**Prompt:** Here the job is to retype the data word for word while leaving the pictures aside.

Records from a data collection
******************************

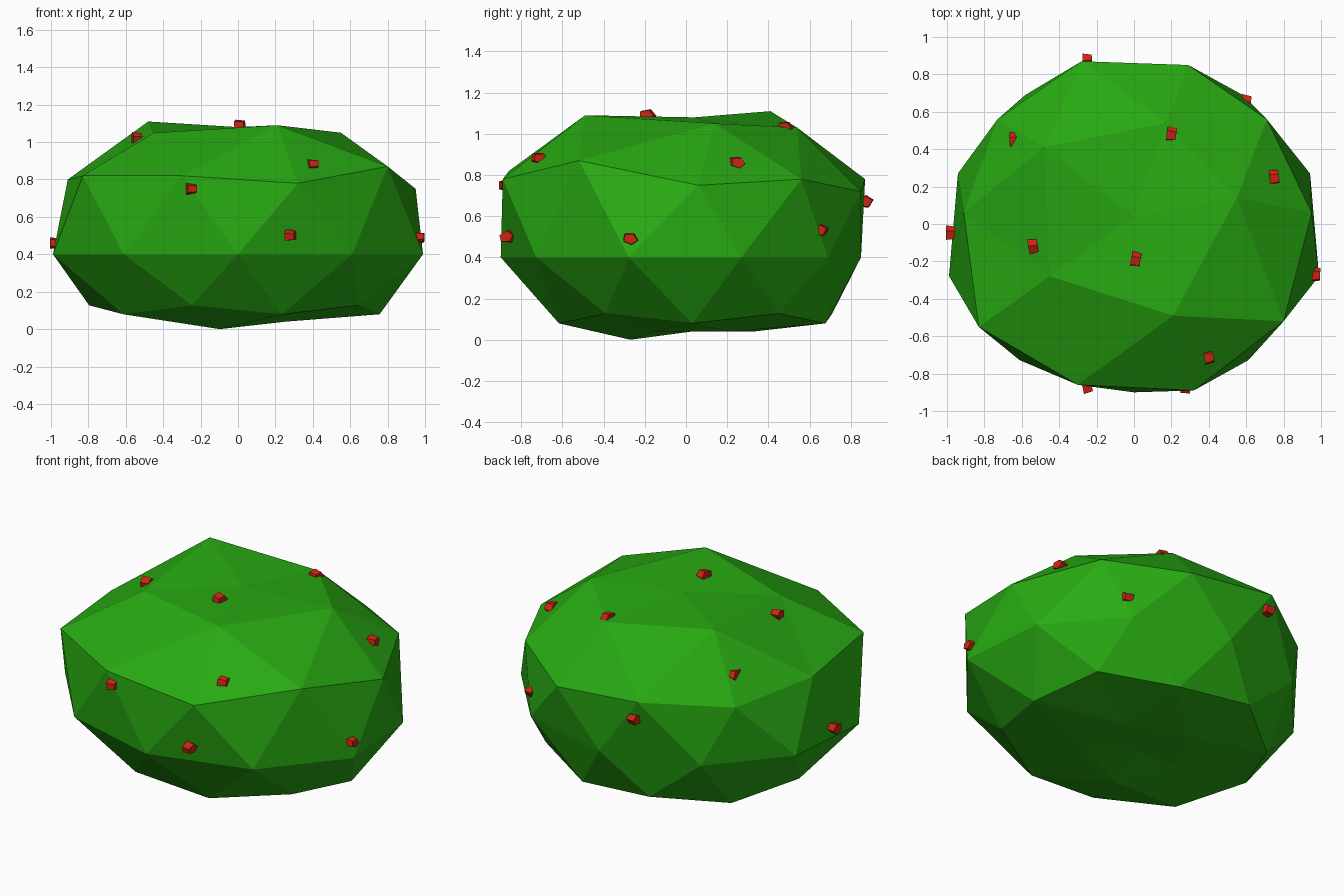
import bpy
import bmesh
import math
from mathutils import Vector, Matrix

default_cube = bpy.data.objects.get("Cube")
if default_cube:
    bpy.data.objects.remove(default_cube, do_unlink=True)


def make_material(name, colour):
    material = bpy.data.materials.new(name)
    material.use_nodes = True
    material.diffuse_color = colour
    material.node_tree.nodes["Principled BSDF"].inputs["Base Color"].default_value = colour
    return material


def make_object(name, bm, material):
    mesh = bpy.data.meshes.new(name)
    bm.to_mesh(mesh)
    bm.free()
    mesh.materials.append(material)
    obj = bpy.data.objects.new(name, mesh)
    bpy.context.collection.objects.link(obj)
    return obj


leaf_green = make_material("leaf green", (0.021, 0.4, 0.006, 1))
berry_red = make_material("berry red", (0.62, 0.018, 0.007, 1))

# Irregular crown: the pole, the ring around it, then the shoulder ring
crown = [Vector(p) for p in (
    (0, .04, 1.08),
    (.21, -.49, 1.09), (-.45, -.28, 1.05), (-.48, .41, 1.11),
    (.17, .54, 1.03), (.55, .14, 1.05),
    (.32, -.89, .78), (-.3, -.86, .82), (-.83, -.55, .82), (-.91, .06, .8),
    (-.73, .56, .75), (-.28, .87, .78), (.29, .85, .72), (.71, .56, .78),
    (.95, .06, .75), (.8, -.52, .87))]


def crown_direction(point):
    return Vector((point.x, point.y - .04, (point.z - .4) / .7)).normalized()


def shape_vertex(co):
    """Move one vertex of the unit sphere to its place on the bush."""
    if co.z > .1:                       # crown
        return max(crown, key=lambda p: crown_direction(p).dot(co)).copy()
    if co.z > -.1:                      # widest ring, fuller at the front
        if co.y < 0:
            return Vector((co.x * 1.04, co.y * .9, .4))
        return Vector((co.x * .99, co.y * .84 + .01, .4))
    if co.z > -.7:                      # tucked-in lower ring
        return Vector((co.x * .89, co.y * .8 + .03, .4 + co.z * .61))
    lowest = co.y < -.4                 # nearly flat underside
    return Vector((co.x * .6, co.y * .6 + .03, 0 if lowest else .04))


# Faceted bush body
bush = bmesh.new()
bmesh.ops.create_icosphere(bush, subdivisions=2, radius=1)
for vert in bush.verts:
    vert.co = shape_vertex(vert.co.normalized())
bmesh.ops.recalc_face_normals(bush, faces=bush.faces)
make_object("bush_foliage", bush, leaf_green)

# Small faceted berries, all lying the same way across the foliage
berry_places = [
    (-.25, -.87, .75), (.28, -.87, .5), (.4, -.71, .88), (.01, -.19, 1.09),
    (-.54, -.12, 1.02), (.2, .48, 1.03), (.75, .25, .86), (.6, .65, .53),
    (-.64, .45, .89), (.97, -.27, .49), (-.25, .87, .67), (-.98, -.05, .46)]
lay_along_x = Matrix.Rotation(math.pi / 2, 4, "Y")
for number, place in enumerate(berry_places):
    berry = bmesh.new()
    bmesh.ops.create_cone(berry, cap_ends=True, segments=5, radius1=.043,
                          radius2=.036, depth=.05, matrix=lay_along_x)
    bmesh.ops.scale(berry, vec=(1, 1, .75), verts=berry.verts)
    tilt = Matrix.Rotation(.25 * math.sin(number * 2), 4, "X")
    turn = Matrix.Rotation(.2 * math.cos(number * 3), 4, "Z")
    bmesh.ops.transform(berry, verts=berry.verts,
                        matrix=Matrix.Translation(place) @ turn @ tilt)
    make_object(f"berry_{number + 1}", berry, berry_red)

******************************

**Exercise solution:**
import bpy
import bmesh
import math
from mathutils import Vector, Matrix

default_cube = bpy.data.objects.get("Cube")
if default_cube:
    bpy.data.objects.remove(default_cube, do_unlink=True)


def make_material(name, colour):
    material = bpy.data.materials.new(name)
    material.use_nodes = True
    material.diffuse_color = colour
    material.node_tree.nodes["Principled BSDF"].inputs["Base Color"].default_value = colour
    return material


def make_object(name, bm, material):
    mesh = bpy.data.meshes.new(name)
    bm.to_mesh(mesh)
    bm.free()
    mesh.materials.append(material)
    obj = bpy.data.objects.new(name, mesh)
    bpy.context.collection.objects.link(obj)
    return obj


leaf_green = make_material("leaf green", (0.021, 0.4, 0.006, 1))
berry_red = make_material("berry red", (0.62, 0.018, 0.007, 1))

# Irregular crown: the pole, the ring around it, then the shoulder ring
crown = [Vector(p) for p in (
    (0, .04, 1.08),
    (.21, -.49, 1.09), (-.45, -.28, 1.05), (-.48, .41, 1.11),
    (.17, .54, 1.03), (.55, .14, 1.05),
    (.32, -.89, .78), (-.3, -.86, .82), (-.83, -.55, .82), (-.91, .06, .8),
    (-.73, .56, .75), (-.28, .87, .78), (.29, .85, .72), (.71, .56, .78),
    (.95, .06, .75), (.8, -.52, .87))]


def crown_direction(point):
    return Vector((point.x, point.y - .04, (point.z - .4) / .7)).normalized()


def shape_vertex(co):
    """Move one vertex of the unit sphere to its place on the bush."""
    if co.z > .1:                       # crown
        return max(crown, key=lambda p: crown_direction(p).dot(co)).copy()
    if co.z > -.1:                      # widest ring, fuller at the front
        if co.y < 0:
            return Vector((co.x * 1.04, co.y * .9, .4))
        return Vector((co.x * .99, co.y * .84 + .01, .4))
    if co.z > -.7:                      # tucked-in lower ring
        return Vector((co.x * .89, co.y * .8 + .03, .4 + co.z * .61))
    lowest = co.y < -.4                 # nearly flat underside
    return Vector((co.x * .6, co.y * .6 + .03, 0 if lowest else .04))


# Faceted bush body
bush = bmesh.new()
bmesh.ops.create_icosphere(bush, subdivisions=2, radius=1)
for vert in bush.verts:
    vert.co = shape_vertex(vert.co.normalized())
bmesh.ops.recalc_face_normals(bush, faces=bush.faces)
make_object("bush_foliage", bush, leaf_green)

# Small faceted berries, all lying the same way across the foliage
berry_places = [
    (-.25, -.87, .75), (.28, -.87, .5), (.4, -.71, .88), (.01, -.19, 1.09),
    (-.54, -.12, 1.02), (.2, .48, 1.03), (.75, .25, .86), (.6, .65, .53),
    (-.64, .45, .89), (.97, -.27, .49), (-.25, .87, .67), (-.98, -.05, .46)]
lay_along_x = Matrix.Rotation(math.pi / 2, 4, "Y")
for number, place in enumerate(berry_places):
    berry = bmesh.new()
    bmesh.ops.create_cone(berry, cap_ends=True, segments=5, radius1=.043,
                          radius2=.036, depth=.05, matrix=lay_along_x)
    bmesh.ops.scale(berry, vec=(1, 1, .75), verts=berry.verts)
    tilt = Matrix.Rotation(.25 * math.sin(number * 2), 4, "X")
    turn = Matrix.Rotation(.2 * math.cos(number * 3), 4, "Z")
    bmesh.ops.transform(berry, verts=berry.verts,
                        matrix=Matrix.Translation(place) @ turn @ tilt)
    make_object(f"berry_{number + 1}", berry, berry_red)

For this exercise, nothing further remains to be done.